Procrastination is something we all deal with and just going with it and letting something happen is the best way to do it. Our minds are powerful and lead us to believe that we can do it later but we really know it should be done now.
Great post! :)
Hi Eric — I think “just letting it happen” is a useful way to put it — just allow whatever experience comes up during your work to be there, without calling it a problem or trying to make it different, and see whether that makes a difference in how easy your work becomes.
Dear Chris, this is really really good!! I can relate to it so much. You’ve explained it in such an understandable way, a way that makes it “do-able”. I rarely hedge from much of anything as long as I’ve consciously made up my mind that I want to do it, or that it NEEDS to be done AND that I am going to do. That conscious-choice part is very important for me. A bit like “shoot” or get off the pot.
BUT with that said, there are times like now in my life when I have so much thrown at me so fast, and all at once, that it can feel like it’s swirling around me. And then it all flows together in one big lumpy mess and I can hardly get a handle on it. BUT I do get a handle on it and pick the most important thing on the list and work my way through it, BUT :) once it has turned in that big lumpy mess, even though I’ve broken it down I am still left with a hedging feeling.

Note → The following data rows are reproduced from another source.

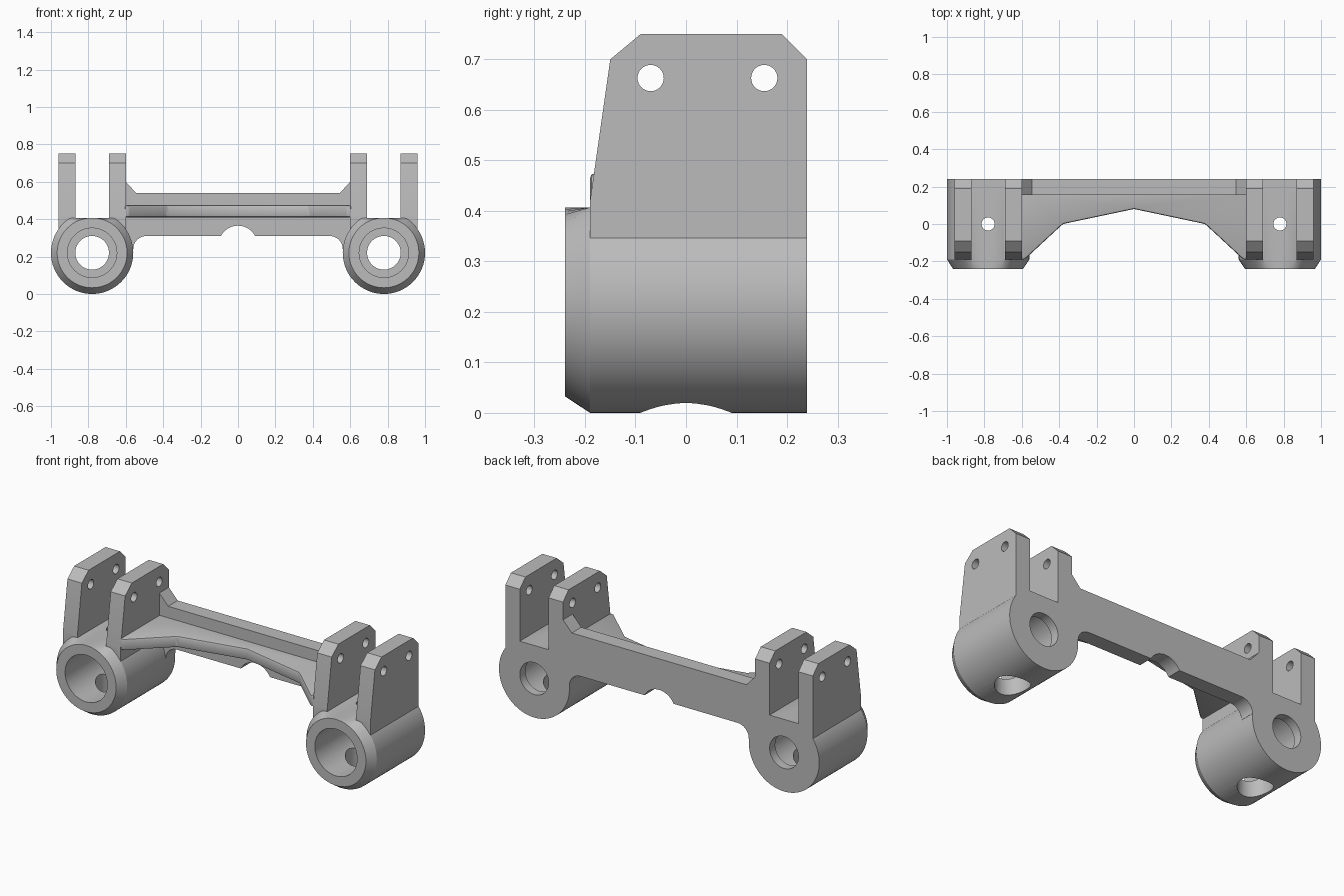
import bpy, bmesh, math
from mathutils import Matrix

cube = bpy.data.objects.get("Cube")
if cube:
    bpy.data.objects.remove(cube, do_unlink=True)

grey = bpy.data.materials.new("plain_grey")
grey.use_nodes = True
grey.diffuse_color = (0.5, 0.5, 0.5, 1)
grey.node_tree.nodes["Principled BSDF"].inputs["Base Color"].default_value = (0.5, 0.5, 0.5, 1)


def finish(name, bm):
    bmesh.ops.recalc_face_normals(bm, faces=bm.faces)
    mesh = bpy.data.meshes.new(name)
    bm.to_mesh(mesh)
    bm.free()
    mesh.materials.append(grey)
    obj = bpy.data.objects.new(name, mesh)
    bpy.context.collection.objects.link(obj)
    return obj


def loft(name, rings):
    """Closed solid through rings of equal point count."""
    bm = bmesh.new()
    loops = [[bm.verts.new(p) for p in ring] for ring in rings]
    n = len(loops[0])
    for a, b in zip(loops, loops[1:]):
        for i in range(n):
            j = (i + 1) % n
            bm.faces.new((a[i], a[j], b[j], b[i]))
    bm.faces.new(loops[0])
    bm.faces.new(loops[-1])
    return finish(name, bm)


def prism(name, points, axis, lo, hi):
    """Extrude a 2D outline along an axis."""
    place = {"x": lambda p, t: (t, p[0], p[1]),
             "y": lambda p, t: (p[0], t, p[1]),
             "z": lambda p, t: (p[0], p[1], t)}[axis]
    return loft(name, [[place(p, t) for p in points] for t in (lo, hi)])


def arc(cx, cy, r, start, end, steps):
    angles = [math.radians(start + (end - start) * i / steps) for i in range(steps + 1)]
    return [(cx + r * math.cos(a), cy + r * math.sin(a)) for a in angles]


def circle(cx, cy, r, n=64):
    return arc(cx, cy, r, 0, 360, n)[:-1]


def mirrored(half):
    """Complete a half outline (x >= 0) with its reflection."""
    return half + [(-x, y) for x, y in reversed(half) if x > 1e-5]


def apply(obj, mod):
    bpy.ops.object.select_all(action="DESELECT")
    bpy.context.view_layer.objects.active = obj
    obj.select_set(True)
    bpy.ops.object.modifier_apply(modifier=mod.name)


def combine(obj, other, operation):
    mod = obj.modifiers.new("boolean", "BOOLEAN")
    mod.operation, mod.object, mod.solver = operation, other, "EXACT"
    apply(obj, mod)
    bpy.data.objects.remove(other, do_unlink=True)


def smooth(obj):
    bpy.ops.object.select_all(action="DESELECT")
    bpy.context.view_layer.objects.active = obj
    obj.select_set(True)
    bpy.ops.object.shade_smooth_by_angle(angle=math.radians(25))


AXIS_Z, BACK, FLOOR = 0.22, 0.24, 0.407


def make_clevis(name, x):
    # chamfered barrel with a flat floor on top
    rings = [[(px, y, min(pz, FLOOR)) for px, pz in circle(0, AXIS_Z, r)]
             for y, r in ((-0.24, 0.187), (-0.19, 0.22), (BACK, 0.22))]
    body = loft(name, rings)
    # pair of upright lugs
    lug = [(-0.19, 0.32), (-0.19, 0.42), (-0.15, 0.70), (-0.09, 0.75),
           (0.19, 0.75), (BACK, 0.70), (BACK, 0.32)]
    for lo in (-0.18, 0.09):
        combine(body, prism("lug", lug, "x", lo, lo + 0.09), "UNION")
    # bore, rear hole, lower port, upper port and lug pin holes
    cutters = [prism("bore", circle(0, AXIS_Z, 0.132), "y", -0.3, 0.19),
               prism("rear_hole", circle(0, AXIS_Z, 0.09), "y", 0.1, 0.3),
               prism("lower_port", circle(0, 0, 0.09, 48), "z", -0.1, 0.2),
               prism("upper_port", circle(0, 0, 0.035, 32), "z", 0.25, 0.5)]
    for y in (-0.07, 0.155):
        cutters.append(prism("pin_hole", circle(y, 0.663, 0.026, 32), "x", -0.3, 0.3))
    for cutter in cutters:
        combine(body, cutter, "DIFFERENCE")
    body.data.transform(Matrix.Translation((x, 0, 0)))
    smooth(body)


make_clevis("left_clevis", 0.78)
make_clevis("right_clevis", -0.78)

# upright web with arched notch, end fillets and top gussets
half = arc(0, 0.262, 0.103, 90, 28, 10)
half += arc(0.49, 0.24, 0.07, 90, 0, 10)
half += [(0.605, 0.24), (0.605, 0.60), (0.60, 0.60), (0.545, 0.54)]
beam = prism("cross_beam", mirrored(half), "y", 0.155, BACK)

# tapered front flange
plan = [(0, 0.08), (0.38, 0.0), (0.585, -0.19), (0.605, -0.19), (0.605, 0.2)]
flange = prism("flange", mirrored(plan), "z", 0.41, 0.475)
bevel = flange.modifiers.new("bevel", "BEVEL")
bevel.width, bevel.segments = 0.01, 2
apply(flange, bevel)
combine(beam, flange, "UNION")
smooth(beam)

SO, lately I have to do EXACTLY what you describe here, which is just let the “retracting” feeling in my “be” there, honor it’s existence, and then mechanically take the first step in what I need to do. Once I do this, the “retracting” feeling goes away, and I start to flow, get clear and productive.
I think I’ve been instinctively doing what you describe here, but seeing it written clearly out like this allows me to be even MORE conscious of it now. I like the idea of breathing into it, letting it be there, breathe and let it pass through me. THAT is BEAUTIFUL!! And I know for a fact that it really works. It’s GREAT advice that you’ve share, which can also be used for any facet of our lives. I think I’ve used it most with doing dishes! LOL!! :)
Thank you Chris sooo much.
Hi Robin — that sounds like useful awareness — that what really seems problematic about your work is the “hedging” or “retracting” feeling, and not necessarily the content of what you’re doing. I’m curious about what the hedging feeling is like — where it is located in the body, and what qualities it has (tightness, heat, nausea, etc.). It sounds to me like you are also practicing getting more familiar with that hedging feeling by allowing it to be, rather than saying “oh, time to fold the laundry” like a lot of us do.